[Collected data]
====

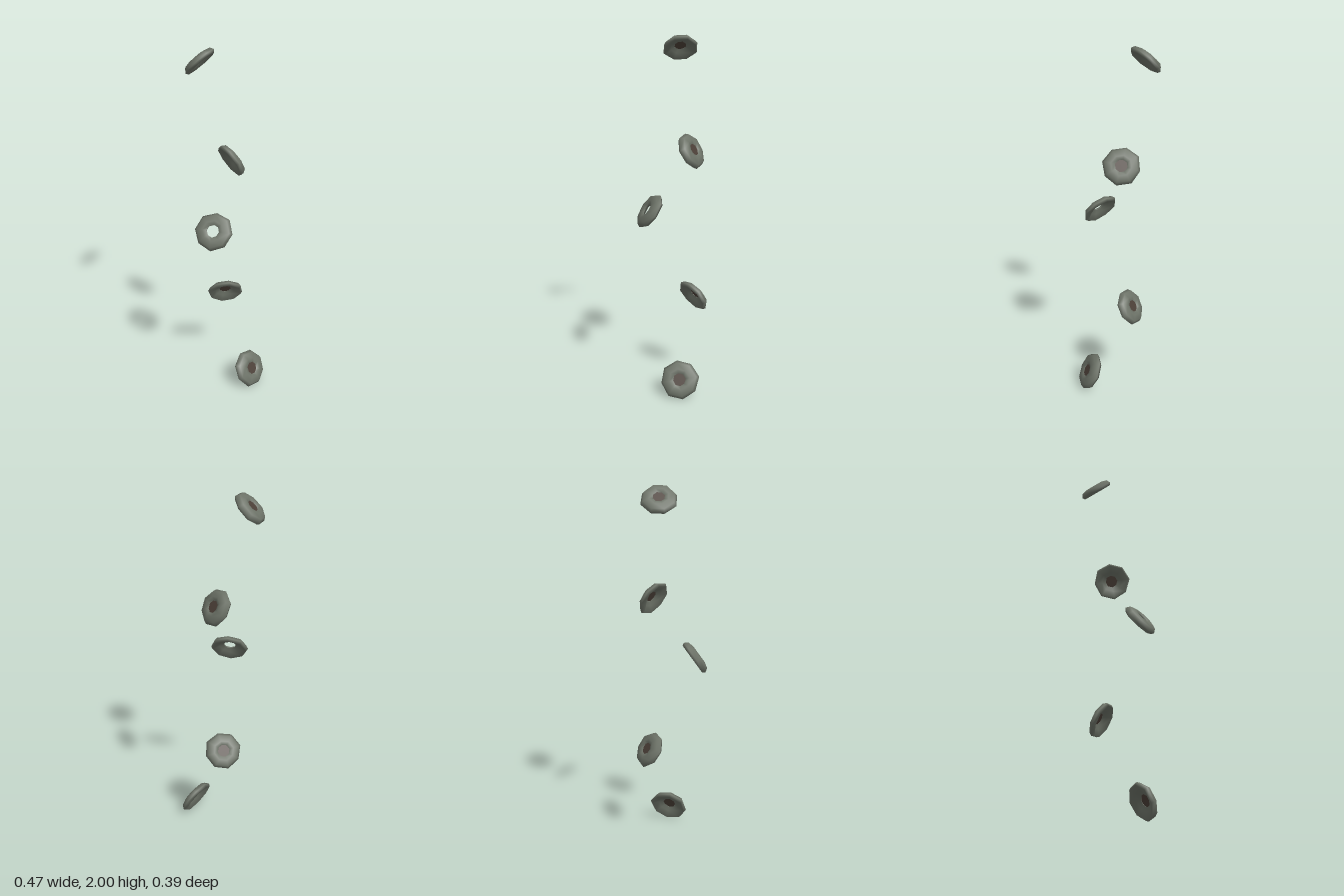
import * as THREE from 'three';

// Cross-section of a unit ring: domed on its upper face, hollow below
const PROFILE = [
  [0.33, 0.13], [0.55, 0.02], [0.90, -0.17], [1.0, -0.03],
  [0.87, 0.18], [0.54, 0.26], [0.33, 0.20], [0.33, 0.13],
].map(([r, h]) => new THREE.Vector2(r, h));

// Position, facing direction, outer radius, roll about the face, and whether the hole is filled
const RINGS = [
  { at: [0.170, 0.10, -0.026], face: [0.86, 0.46, 0.20], radius: 0.110, roll: 0, core: true },
  { at: [-0.045, 0.528, -0.120], face: [-0.49, 0.50, -0.71], radius: 0.104, roll: 0, core: true },
  { at: [0.016, 1.056, 0.132], face: [0.18, 0.58, 0.80], radius: 0.106, roll: 0.2, core: false },
  { at: [0.005, 1.388, -0.098], face: [0.46, 0.48, -0.74], radius: 0.104, roll: 0, core: true },
  { at: [-0.164, 1.929, -0.05], face: [-0.70, 0.71, 0.04], radius: 0.099, roll: Math.PI / 8, core: true },
];

// Eight-sided ring with a gently uneven outline
function ringGeometry(seed) {
  const geometry = new THREE.LatheGeometry(PROFILE, 8);
  const pos = geometry.attributes.position;
  for (let i = 0; i < pos.count; i++) {
    const x = pos.getX(i), z = pos.getZ(i);
    const k = 1 + 0.02 * Math.sin(3 * Math.atan2(z, x) + seed * 1.7);
    pos.setX(i, x * k);
    pos.setZ(i, z * k);
  }
  return geometry;
}

export function createModel() {
  const stone = new THREE.MeshStandardMaterial({ color: 0x6d7368 });
  stone.name = 'grey green stone';
  const brown = new THREE.MeshStandardMaterial({ color: 0x4c4038 });
  brown.name = 'dark brown core';

  const model = new THREE.Group();
  model.name = 'floatingRings';
  const up = new THREE.Vector3(0, 1, 0);
  const coreGeometry = new THREE.CylinderGeometry(0.34, 0.34, 0.04, 8);

  RINGS.forEach(({ at, face, radius, roll, core }, i) => {
    const piece = new THREE.Group();
    piece.name = `ring${i + 1}`;

    const body = new THREE.Mesh(ringGeometry(i), stone);
    body.name = 'ringBody';
    body.rotation.y = roll;
    piece.add(body);

    // Plug closing the hole near the upper face
    if (core) {
      const plug = new THREE.Mesh(coreGeometry, brown);
      plug.name = 'core';
      plug.position.y = 0.165;
      plug.rotation.y = roll;
      piece.add(plug);
    }

    piece.position.set(...at);
    piece.quaternion.setFromUnitVectors(up, new THREE.Vector3(...face).normalize());
    piece.scale.setScalar(radius);
    model.add(piece);
  });
  return model;
}
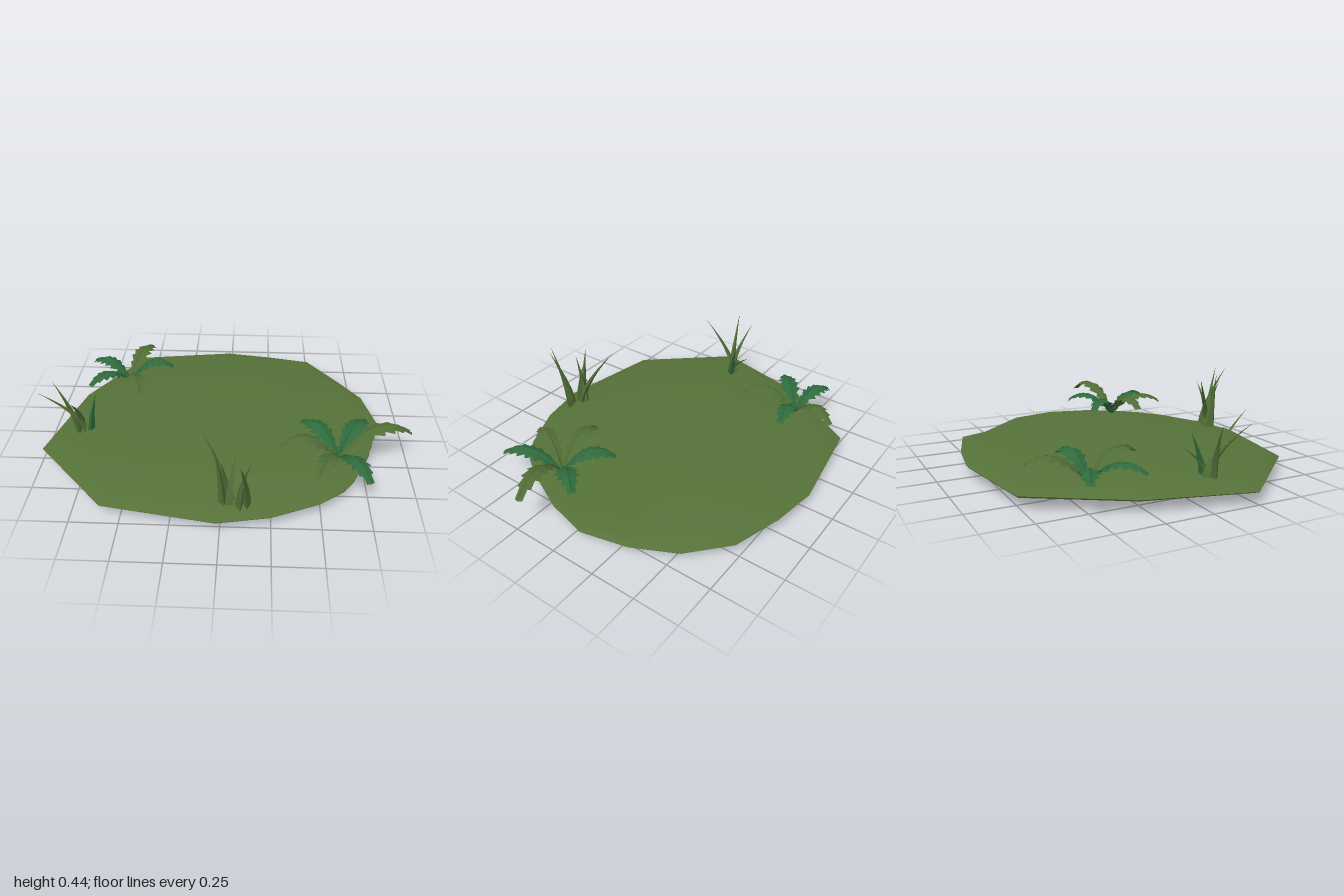
import * as THREE from 'three';

const mat = (name, color, extra = {}) => {
  const m = new THREE.MeshStandardMaterial({ color, side: THREE.DoubleSide, ...extra });
  m.name = name;
  return m;
};

// Outline of the ground patch: x, z, upper rim height, lower rim height
const OUTLINE = [
  [-0.02, -0.85, 0.07, 0.06], [0.24, -0.81, 0.07, 0.06], [0.5, -0.73, 0.085, 0.055], [0.69, -0.54, 0.05, 0.04],
  [0.8, -0.3, 0.09, 0.03], [0.86, -0.04, 0.09, 0.03], [0.8, 0.2, 0.09, 0.03], [0.69, 0.44, 0.08, 0.04],
  [0.63, 0.53, 0.075, 0.05], [0.5, 0.64, 0.07, 0.06], [0.25, 0.75, 0.07, 0.06], [-0.02, 0.8, 0.07, 0.06],
  [-0.6, 0.7, 0.068, 0.06], [-1, 0.25, 0.064, 0.058], [-0.86, -0.3, 0.068, 0.06], [-0.57, -0.77, 0.07, 0.06],
];

function indexed(pos, idx) {
  const g = new THREE.BufferGeometry();
  g.setAttribute('position', new THREE.Float32BufferAttribute(pos, 3));
  g.setIndex(idx);
  g.computeVertexNormals();
  return g;
}

// Join closed rings; each ring is a function from an outline point to [x, y, z]
function loft(rings) {
  const n = OUTLINE.length, pos = [], idx = [];
  rings.forEach((ring, k) => OUTLINE.forEach((p, i) => {
    pos.push(...ring(p));
    if (k === 0) return;
    const a = (k - 1) * n + i, b = (k - 1) * n + (i + 1) % n;
    idx.push(a, a + n, b, b, a + n, b + n);
  }));
  return indexed(pos, idx);
}
const ring = (s, y) => p => [p[0] * s, y, p[1] * s];
const upperRim = p => [p[0], p[2], p[1]];
const lowerRim = p => [p[0] * 0.99, p[3], p[1] * 0.99];
const innerRim = p => {
  const s = 1 - (p[2] - p[3]) * 0.7;
  return [p[0] * s, (p[2] + p[3]) / 2, p[1] * s];
};

// Arched, toothed fern leaf that runs along +x
function leafGeometry(length, height, width) {
  const teeth = 7, rows = [[0, 0.12]], pos = [], idx = [];
  for (let j = 0; j < teeth; j++) {
    const env = t => Math.min(1, 0.2 + t * 1.9) * Math.min(1, 0.32 + (1 - t) * 2);
    const t1 = (j + 0.85) / teeth, t2 = (j + 1) / teeth;
    rows.push([t1, env(t1)], [t2, j === teeth - 1 ? 0 : env(t2) * 0.62]);
  }
  rows.forEach(([t, w], i) => {
    const x = length * t, y = arch(t) * height, h = w * width;
    pos.push(x, y - h * 0.3, -h, x, y, 0, x, y - h * 0.3, h);
    if (i === 0) return;
    for (const k of [0, 1]) {
      const a = (i - 1) * 3 + k;
      idx.push(a, a + 1, a + 3, a + 1, a + 4, a + 3);
    }
  });
  return indexed(pos, idx);
}
const arch = t => 3.226 * t - 2.6 * t * t;

function ribGeometry(length, height) {
  const pts = [0, 0.2, 0.4, 0.6, 0.8, 0.96].map(t => new THREE.Vector3(length * t, arch(t) * height, 0));
  return new THREE.TubeGeometry(new THREE.CatmullRomCurve3(pts), 10, 0.006, 4);
}

// Fern: leaves given as [tip x, tip z, arch height, half width, material]
function fern(name, x, z, leaves) {
  const g = new THREE.Group();
  g.name = name;
  g.position.set(x, 0.095, z);
  for (const [tx, tz, h, w, m] of leaves) {
    const dx = tx - x, dz = tz - z, len = Math.hypot(dx, dz);
    const leaf = new THREE.Group();
    leaf.name = 'fernLeaf';
    leaf.rotation.y = -Math.atan2(dz, dx);
    const blade = new THREE.Mesh(leafGeometry(len, h, w), m);
    blade.name = 'leafBlade';
    const rib = new THREE.Mesh(ribGeometry(len, h), m);
    rib.name = 'leafRib';
    leaf.add(blade, rib);
    g.add(leaf);
  }
  return g;
}

// Grass tuft: three-sided blades that bend from the base out to each tip
function tuft(name, x, z, m, tips) {
  const g = new THREE.Group();
  g.name = name;
  tips.forEach(([tx, ty, tz], i) => {
    const a = i * 2.4, bx = x + Math.cos(a) * 0.022, bz = z + Math.sin(a) * 0.022, by = 0.08;
    const geo = new THREE.ConeGeometry(0.024, 1, 3, 6);
    geo.rotateY(a);
    const p = geo.attributes.position;
    for (let k = 0; k < p.count; k++) {
      const t = p.getY(k) + 0.5, bend = t ** 1.6, full = 1 + 0.6 * t * (1 - t);
      p.setXYZ(k, bx + p.getX(k) * full + (tx - bx) * bend, by + (ty - by) * t, bz + p.getZ(k) * full + (tz - bz) * bend);
    }
    geo.computeVertexNormals();
    const blade = new THREE.Mesh(geo, m);
    blade.name = 'grassBlade';
    g.add(blade);
  });
  return g;
}

export function createModel() {
  const model = new THREE.Group();
  model.name = 'grassPatch';
  const ground = mat('groundGreen', 0x567239);
  const rimMat = mat('rimGreen', 0x567239, { flatShading: true });
  const olive = mat('oliveLeaf', 0x506d36, { flatShading: true });
  const green = mat('deepGreenLeaf', 0x2f6a3c, { flatShading: true });

  // Lens-shaped ground: underside, notched rim and domed top
  const parts = [
    ['groundUnderside', ground, [ring(0, 0), ring(0.5, 0.008), ring(0.85, 0.028), lowerRim]],
    ['groundRim', rimMat, [lowerRim, innerRim, upperRim]],
    ['groundTop', ground, [upperRim, ring(0.88, 0.097), ring(0.5, 0.114), ring(0, 0.12)]],
  ];
  for (const [name, m, rings] of parts) {
    const mesh = new THREE.Mesh(loft(rings), m);
    mesh.name = name;
    model.add(mesh);
  }

  model.add(
    fern('backFern', -0.62, -0.44, [
      [-0.5, -0.72, 0.14, 0.06, olive], [-0.51, -0.13, 0.14, 0.06, olive], [-0.35, -0.48, 0.135, 0.06, green],
      [-0.83, -0.24, 0.12, 0.06, green], [-0.86, -0.54, 0.12, 0.06, green],
    ]),
    fern('frontFern', 0.61, 0.3, [
      [1.0, 0.21, 0.18, 0.06, olive], [0.29, 0.33, 0.145, 0.065, olive], [0.48, 0.59, 0.13, 0.06, olive],
      [0.78, 0.06, 0.13, 0.065, green], [0.42, 0.08, 0.13, 0.065, green], [0.74, 0.6, 0.12, 0.06, green],
    ]),
    tuft('sideTuft', -0.8, 0.11, olive, [
      [-1, 0.4, 0.2], [-0.95, 0.39, 0.07], [-0.79, 0.41, 0.32], [-0.76, 0.25, -0.02],
    ]),
    tuft('sideTuftShoot', -0.78, 0.1, green, [[-0.72, 0.31, 0.05]]),
    tuft('frontTuft', 0.03, 0.67, olive, [
      [-0.1, 0.42, 0.52], [-0.03, 0.43, 0.68], [0.01, 0.38, 0.73], [0.08, 0.38, 0.61],
    ]),
    tuft('frontTuftShoots', 0.11, 0.69, olive, [[0.1, 0.44, 0.84], [0.15, 0.44, 0.8]]),
  );
  return model;
}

====

Where does "length" occur in the data? Copy each line that has it.

Written solution:
  const n = OUTLINE.length, pos = [], idx = [];
function leafGeometry(length, height, width) {
    const x = length * t, y = arch(t) * height, h = w * width;
function ribGeometry(length, height) {
  const pts = [0, 0.2, 0.4, 0.6, 0.8, 0.96].map(t => new THREE.Vector3(length * t, arch(t) * height, 0));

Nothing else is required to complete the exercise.